BEGIN Entries supplied

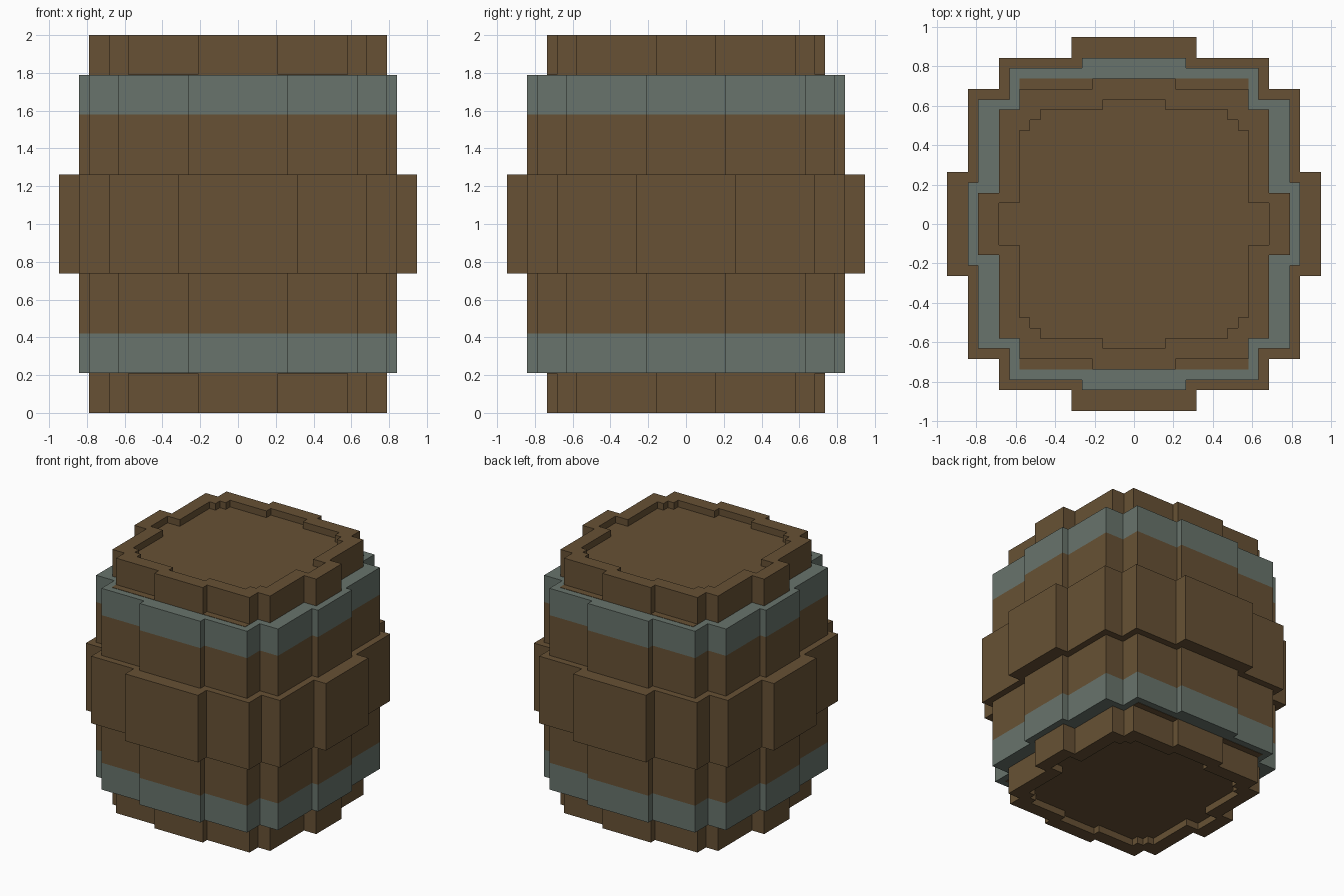
import bpy, bmesh

if "Cube" in bpy.data.objects:
    bpy.data.objects.remove(bpy.data.objects["Cube"])

U = 2 / 38  # grid step of the blocky style


def material(name, rgb):
    m = bpy.data.materials.new(name)
    m.diffuse_color = (*rgb, 1)
    m.use_nodes = True
    m.node_tree.nodes["Principled BSDF"].inputs["Base Color"].default_value = m.diffuse_color
    return m


WOOD = material("brown wood", (0.136, 0.083, 0.035))
IRON = material("grey green iron", (0.138, 0.174, 0.150))


def outline(rects):
    """Stepped outline around centred rectangles (half x, half y), widest first."""
    q = []
    for i, (x, y) in enumerate(rects):
        if i:
            q.append((x, rects[i - 1][1]))
        q.append((x, y))
    loop = q + [(-x, y) for x, y in reversed(q)]
    loop += [(-x, -y) for x, y in q] + [(x, -y) for x, y in reversed(q)]
    return [(x * U, y * U) for x, y in loop]


def prism(name, z0, z1, mat, *profiles):
    """Extrude an outline, with an optional second outline as a hole."""
    bm = bmesh.new()
    edges = []
    for p in profiles:
        vs = [bm.verts.new((x, y, z0)) for x, y in outline(p)]
        edges += [bm.edges.new((vs[i - 1], vs[i])) for i in range(len(vs))]
    bmesh.ops.triangle_fill(bm, edges=edges, use_beauty=True, normal=(0, 0, 1))
    ret = bmesh.ops.extrude_face_region(bm, geom=bm.faces[:], use_keep_orig=True)
    top = [g for g in ret["geom"] if isinstance(g, bmesh.types.BMVert)]
    bmesh.ops.translate(bm, verts=top, vec=(0, 0, z1 - z0))
    bmesh.ops.recalc_face_normals(bm, faces=bm.faces[:])
    me = bpy.data.meshes.new(name)
    bm.to_mesh(me)
    bm.free()
    me.materials.append(mat)
    ob = bpy.data.objects.new(name, me)
    bpy.context.collection.objects.link(ob)
    return ob


# Cross-sections in grid steps
BULGE = [(18, 5), (16, 13), (13, 16), (6, 18)]
BODY = [(16, 4), (15, 12), (12, 15), (5, 16)]
RIM = [(15, 3), (13, 11), (11, 13), (4, 14)]
OPENING = [(13, 2), (11, 9), (10, 10), (9, 11), (3, 12)]
EDGE = [(11, 14)]

# Wide middle of the barrel
prism("middle_bulge", 14 * U, 24 * U, WOOD, BULGE)

# Staves, hoop, rim and lid, mirrored to both ends
for end in ("bottom", "top"):
    def part(name, a, b, mat, *profiles):
        z0, z1 = (a * U, b * U) if end == "bottom" else (2 - b * U, 2 - a * U)
        prism(f"{end}_{name}", z0, z1, mat, *profiles)

    part("staves", 8, 14, WOOD, BODY)
    part("hoop", 4, 8, IRON, BODY)
    part("rim", 0, 4, WOOD, RIM, OPENING)
    part("lid", 1, 4, WOOD, OPENING)
    # thin wooden strip showing inside the hoop
    part("hoop_inlay", 3.95, 4, WOOD, EDGE)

END Entries supplied

-- Task to complete --
Copy out the lines above exactly, beginning at the one that contains "vs = [bm.verts.new((x, y, z0))" and ending at the one that contains "me.materials.append(mat)".

-- Output for this exercise --
        vs = [bm.verts.new((x, y, z0)) for x, y in outline(p)]
        edges += [bm.edges.new((vs[i - 1], vs[i])) for i in range(len(vs))]
    bmesh.ops.triangle_fill(bm, edges=edges, use_beauty=True, normal=(0, 0, 1))
    ret = bmesh.ops.extrude_face_region(bm, geom=bm.faces[:], use_keep_orig=True)
    top = [g for g in ret["geom"] if isinstance(g, bmesh.types.BMVert)]
    bmesh.ops.translate(bm, verts=top, vec=(0, 0, z1 - z0))
    bmesh.ops.recalc_face_normals(bm, faces=bm.faces[:])
    me = bpy.data.meshes.new(name)
    bm.to_mesh(me)
    bm.free()
    me.materials.append(mat)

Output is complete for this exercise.